Some reviews have a long gestation period, but this one takes gold. I first encountered the AKG N90Q back in June 2015, and received my review sample toward the end of the year. Almost immediately, the UK agency approached me and begged me not to review the headphones until the unprecedented order book had cleared a little. More than a year later, I’m still waiting for clearance, but if we don’t write about it soon, the product will be old enough to draw a pension.
AKG has a substantial reputation in the pro-audio world. That’s not an exaggeration because there are few studios that don’t have at least a pair of 414 microphones and several sets of the company’s headphones for engineering, mixing, and monitoring in the tool kit. So, when it was time for AKG to make a new flagship headphone for the domestic market, it was clear that the company should leverage at least some of that reputation. As a result, it looked for one of AKG’s power users in the music business – not simply as endorsement, but someone capable of bringing some serious input to the product design. And that explains the ‘Q’ suffix in the name, because the person who brought that serious input to the design was the ‘Q’ himself – Quincy Jones.
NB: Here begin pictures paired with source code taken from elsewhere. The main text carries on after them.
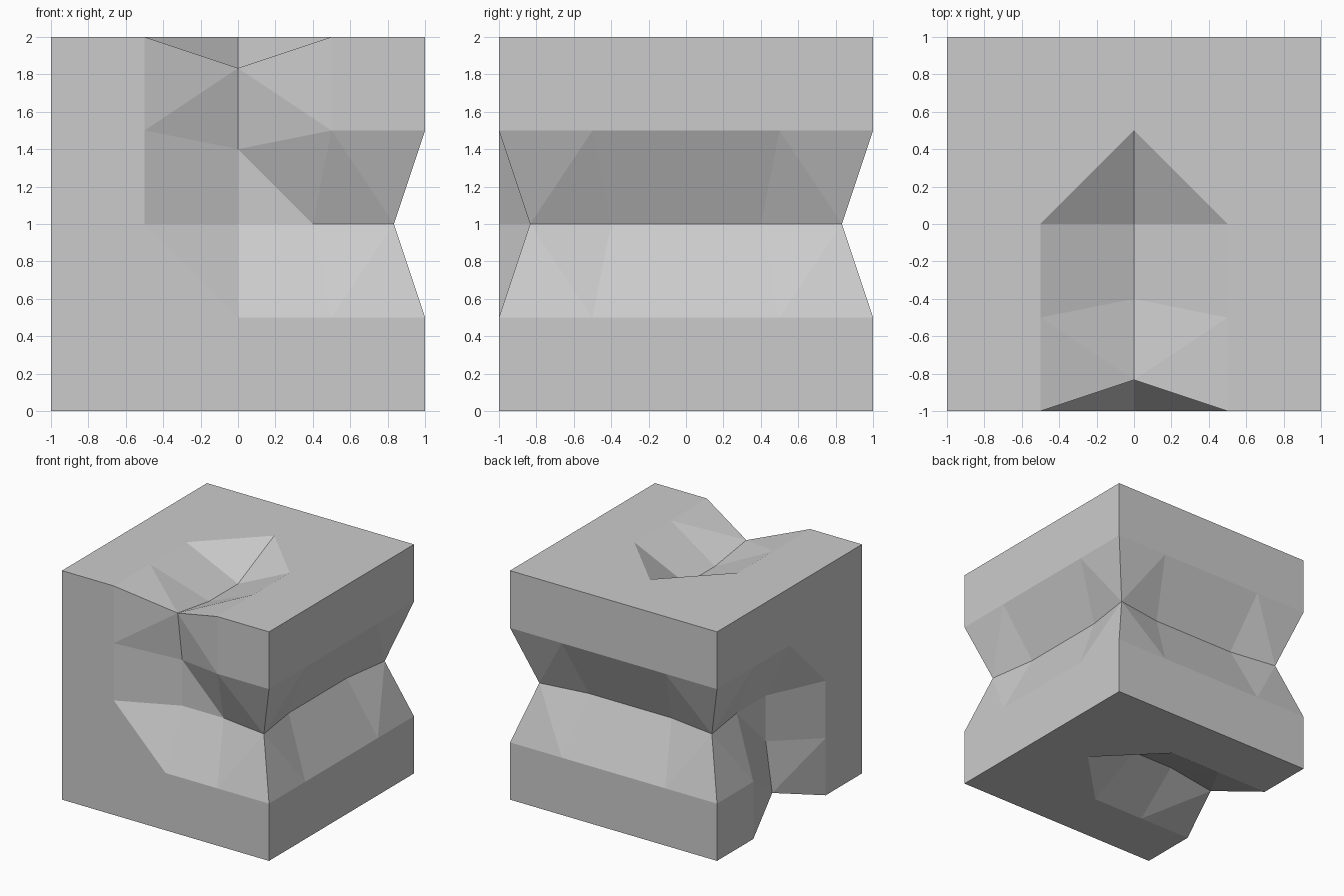
import bpy, bmesh
from mathutils import Vector

if "Cube" in bpy.data.objects:
    bpy.data.objects.remove(bpy.data.objects["Cube"])

# Block: cube divided into a 4 x 4 grid per side
bm = bmesh.new()
bmesh.ops.create_cube(bm, size=2)
bmesh.ops.subdivide_edges(bm, edges=bm.edges[:], cuts=3, use_grid_fill=True)

# Groove: one path of grid points running from the top, over the front, right,
# back and left sides, and ending under the bottom
path = [(0, 0, 1), (0, -.5, 1), (0, -1, 1), (0, -1, .5), (0, -1, 0), (.5, -1, 0),
        (1, -1, 0), (1, -.5, 0), (1, 0, 0), (1, .5, 0), (1, 1, 0),
        (.5, 1, 0), (0, 1, 0), (-.5, 1, 0), (-1, 1, 0),
        (-1, .5, 0), (-1, 0, 0), (-1, 0, -.5), (-1, 0, -1), (-.5, 0, -1), (0, 0, -1)]


def sunk(point):
    """Pull a surface point inward; points on a cube edge sink less per axis."""
    on_edge = sum(abs(c) == 1 for c in point) > 1
    scale = {0: 0, .5: .8, 1: .8333 if on_edge else .77}
    return Vector([c * scale[abs(c)] for c in point])


moves = {p: sunk(p) for p in path}
for v in bm.verts:
    key = tuple(round(c * 2) / 2 for c in v.co)
    if key in moves:
        v.co = moves[key]

# Crease the grid cells along their short diagonals
bmesh.ops.triangulate(bm, faces=bm.faces[:], quad_method='SHORT_EDGE')
bmesh.ops.translate(bm, verts=bm.verts[:], vec=(0, 0, 1))
bmesh.ops.recalc_face_normals(bm, faces=bm.faces[:])

mesh = bpy.data.meshes.new("grooved_block")
bm.to_mesh(mesh)
bm.free()
bpy.context.collection.objects.link(bpy.data.objects.new("grooved_block", mesh))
If you don’t know who Quincy Jones is and you are reading this magazine, I can’t really help you. Jones is a legendary polymath in the recording industry who received an unprecedented 79 Grammy Award nominations, and won 28 Grammys in the process. He has worked with everyone from Ella Fitzgerald and Frank Sinatra (he was conductor and arranger for Sinatra and the Basie Band on the 1966 album Sinatra at the Sands), and produced a couple of somewhat well known albums called Off The Wall and Thriller for Michael Jackson. He isn’t known for endorsing products (Jones is more likely to put his name to a charitable foundation), so his moniker on a pair of headphones means more than just a lucrative contract and a photo shoot. This is not the first pair of AKG headphones to carry his name as the Q701 brought the K701 studio model into the home, but this time, Jones was heavily involved in the concept more or less from first principles, in terms of voicing and choice of DSP options.
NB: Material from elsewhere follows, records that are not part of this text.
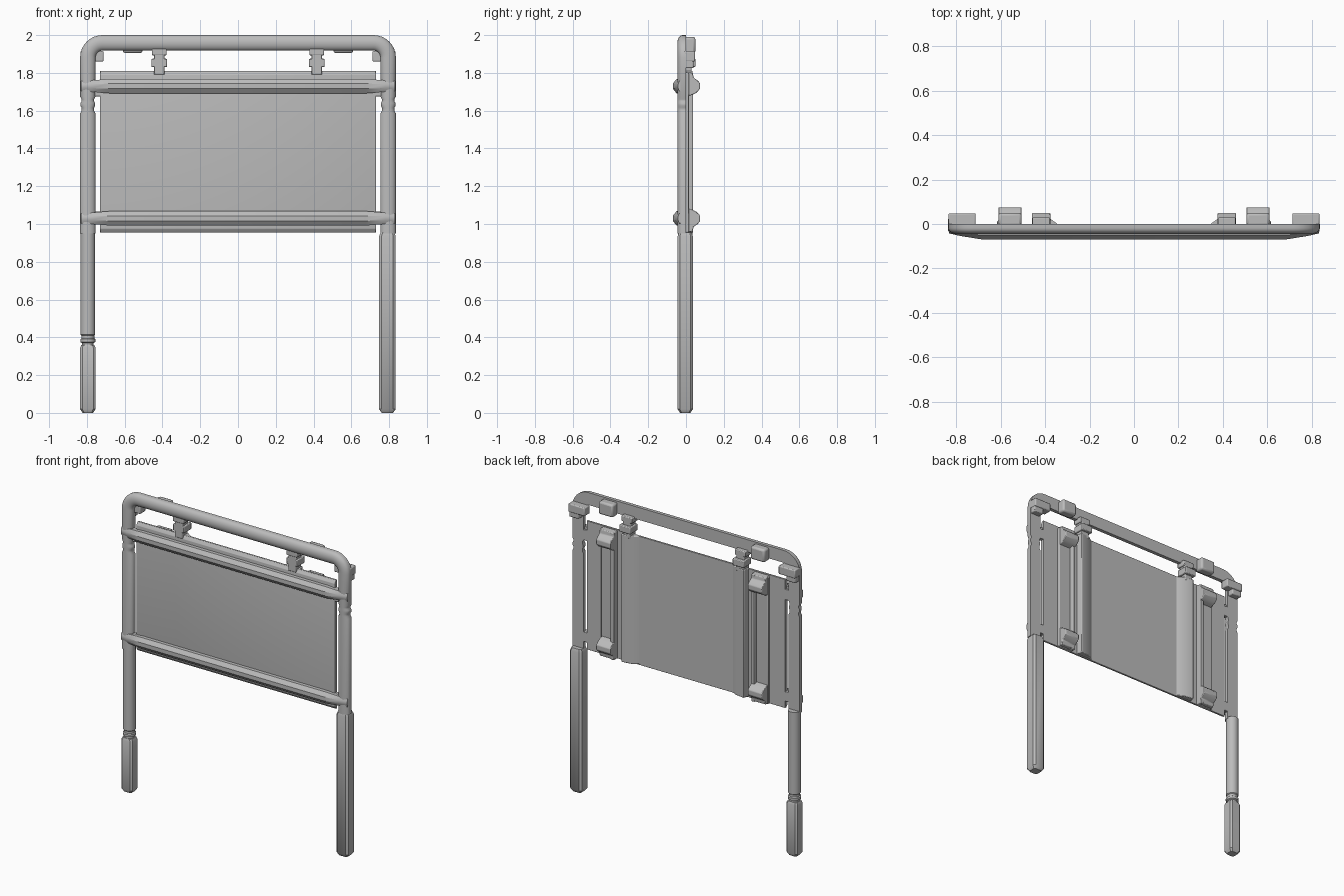
import bpy, bmesh
from math import sin, cos, pi, radians

cube = bpy.data.objects.get("Cube")
if cube:
    bpy.data.objects.remove(cube, do_unlink=True)

grey = bpy.data.materials.new("plain grey")
grey.use_nodes = True
GREY = (0.5, 0.5, 0.5, 1)
grey.diffuse_color = GREY
grey.node_tree.nodes["Principled BSDF"].inputs["Base Color"].default_value = GREY


def loft(name, rings, bevel=0.0):
    """Skin a chain of equal rings, cap both ends and smooth."""
    bm = bmesh.new()
    loops = [[bm.verts.new(p) for p in ring] for ring in rings]
    n = len(loops[0])
    for a, b in zip(loops, loops[1:]):
        for i in range(n):
            j = (i + 1) % n
            bm.faces.new((a[i], a[j], b[j], b[i]))
    bm.faces.new(loops[0])
    bm.faces.new(loops[-1])
    bmesh.ops.recalc_face_normals(bm, faces=bm.faces)
    mesh = bpy.data.meshes.new(name)
    bm.to_mesh(mesh)
    bm.free()
    mesh.materials.append(grey)
    ob = bpy.data.objects.new(name, mesh)
    bpy.context.collection.objects.link(ob)
    if bevel:
        mod = ob.modifiers.new("soft_edges", 'BEVEL')
        mod.width = bevel
        mod.segments = 2
    bpy.ops.object.select_all(action='DESELECT')
    ob.select_set(True)
    bpy.context.view_layer.objects.active = ob
    bpy.ops.object.shade_smooth_by_angle(angle=radians(35))
    return ob


def box(name, x0, x1, y0, y1, z0, z1, bevel=0.005):
    ring = lambda z: [(x0, y0, z), (x1, y0, z), (x1, y1, z), (x0, y1, z)]
    return loft(name, [ring(z0), ring(z1)], bevel)


def prism_x(name, x0, x1, profile, bevel=0.004):
    """Extrude a (y, z) profile along x."""
    return loft(name, [[(x, y, z) for y, z in profile] for x in (x0, x1)], bevel)


def prism_z(name, z0, z1, profile, bevel=0.004):
    """Extrude an (x, y) profile along z."""
    return loft(name, [[(x, y, z) for x, y in profile] for z in (z0, z1)], bevel)


# Half-round tube frame: flat back, one sweep up, across and down
HALF, OUT, RAD = 0.041, 0.836, 0.078
MID = OUT - HALF
section = [(1, 0)] + [(cos(a), -0.018 - 0.028 * sin(a))
                      for a in [pi * i / 10 for i in range(11)]] + [(-1, 0)]
right_side = [(MID, z, 0, w) for z, w in
              [(0.95, 1), (1.585, 1), (1.6, .8), (1.615, .8), (1.625, .95),
               (1.64, .95), (1.65, .8), (1.66, .8), (1.675, 1)]]
arc_x, arc_z = MID - RAD, 2 - HALF - RAD
right_side += [(arc_x + RAD * cos(t), arc_z + RAD * sin(t), t, 1)
               for t in [pi / 2 * i / 8 for i in range(9)]]
path = right_side + [(-x, z, pi - t, w) for x, z, t, w in reversed(right_side)]
loft("tube_frame", [[(x + u * w * HALF * cos(t), v, z + u * w * HALF * sin(t))
                     for u, v in section] for x, z, t, w in path])

# Main panel with chamfered top and bottom edges
prism_x("panel", -0.73, 0.73,
        [(-0.012, 0.955), (-0.026, 0.975), (-0.026, 1.79), (-0.012, 1.81),
         (0, 1.81), (0, 0.955)], 0.002)

# Front rails: raised middle that tapers away at both ends
for name, z in (("lower_front_rail", 1.03), ("upper_front_rail", 1.73)):
    rings = []
    for x, y, h in [(-0.832, -0.042, .026), (-0.78, -0.054, .03), (-0.68, -0.07, .038),
                    (0.68, -0.07, .038), (0.78, -0.054, .03), (0.832, -0.042, .026)]:
        rings.append([(x, -0.01, z - h), (x, (y - 0.03) / 2, z - h), (x, y, z - h * .35),
                      (x, y, z + h * .35), (x, (y - 0.03) / 2, z + h), (x, -0.01, z + h)])
    loft(name, rings)

for side, s in (("left", 1), ("right", -1)):
    def sbox(name, x0, x1, *rest, **kw):
        return box(side + "_" + name, *sorted((s * x0, s * x1)), *rest, **kw)

    # Webs joining panel to frame, leaving the long slot between
    sbox("lower_web", 0.72, 0.78, -0.026, 0, 1.0, 1.065, bevel=0.003)
    sbox("upper_web", 0.72, 0.78, -0.026, 0, 1.675, 1.745, bevel=0.003)

    # Back rib, steep outside and sloped towards the centre
    prism_z(side + "_back_rib", 0.96, 1.81,
            [(s * x, y) for x, y in
             [(0.33, -0.01), (0.38, 0.026), (0.45, 0.036), (0.46, -0.01)]])

    # Back mounting channel with a hooked block at each end
    sbox("channel_base", 0.505, 0.615, -0.01, 0.015, 0.955, 1.8)
    sbox("channel_wall", 0.505, 0.53, -0.01, 0.038, 0.955, 1.8)
    for name, z, d in (("lower_hook", 1.03, 1), ("upper_hook", 1.73, -1)):
        prism_x(side + "_" + name, s * 0.505, s * 0.61,
                [(-0.01, z - d * .075), (0.036, z - d * .07), (0.04, z - d * .045),
                 (0.062, z - d * .03), (0.074, z - d * .015), (0.074, z + d * .015),
                 (0.055, z + d * .035), (0.036, z + d * .045), (-0.01, z + d * .06)])

    # Short posts holding the top rail
    sbox("rail_post", 0.388, 0.446, -0.03, 0.03, 1.79, 1.93)
    sbox("rail_post_collar", 0.376, 0.458, -0.03, 0.05, 1.83, 1.875)
    sbox("rail_post_cap", 0.378, 0.456, -0.034, 0.03, 1.893, 1.93)

    # Clips behind the top rail and at the corners
    sbox("rail_clip", 0.505, 0.61, -0.01, 0.05, 1.905, 1.99, bevel=0.012)
    sbox("corner_clip", 0.712, 0.834, -0.01, 0.048, 1.86, 1.915, bevel=0.006)
    sbox("corner_clip_stem", 0.762, 0.832, -0.01, 0.04, 1.825, 1.88, bevel=0.006)


def square_ring(x, half, z):
    return [(x + half * a, -0.004 + half * b * 0.92, z)
            for a, b in ((-1, -.7), (-.7, -1), (.7, -1), (1, -.7),
                         (1, .7), (.7, 1), (-.7, 1), (-1, .7))]


# Left leg: one square post down to the floor
loft("left_leg", [square_ring(0.791, h, z) for h, z in
                  ((.03, 0), (.044, .02), (.044, .935), (.036, .955))])

# Right leg: square foot, thin collar and round tube
loft("right_foot", [square_ring(-0.795, h, z) for h, z in
                    ((.028, 0), (.041, .02), (.041, .345), (.034, .36))])


def round_ring(r, z):
    return [(-0.795 + r * cos(2 * pi * i / 20), -0.004 + r * sin(2 * pi * i / 20), z)
            for i in range(20)]


loft("right_leg_tube", [round_ring(r, z) for r, z in
                        ((.03, .35), (.03, .37), (.04, .375), (.04, .39),
                         (.034, .395), (.034, .41), (.039, .415), (.039, .96))])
AKG could have made a flagship headphone that meets or exceeds the performance of the likes of the best from big name brands like Sennhesier and Beyerdynamic, or even take on the best of the newcomers like HiFiMAN. However, this kind of ‘best in breed’ approach is fleeting; what is best today is eclipsed tomorrow. So, instead, AKG moved the headphone market on by creating something genuinely unlike any other top-grade headphone, by making in essence a headphone system in one big, reassuringly expensive package. The headphone is a complete ear-adaptive, noise cancelling, DAC with DSP tone-shaping design, with a built-in amplifier, if you so desire. And it can be all of these things or (almost) none of them.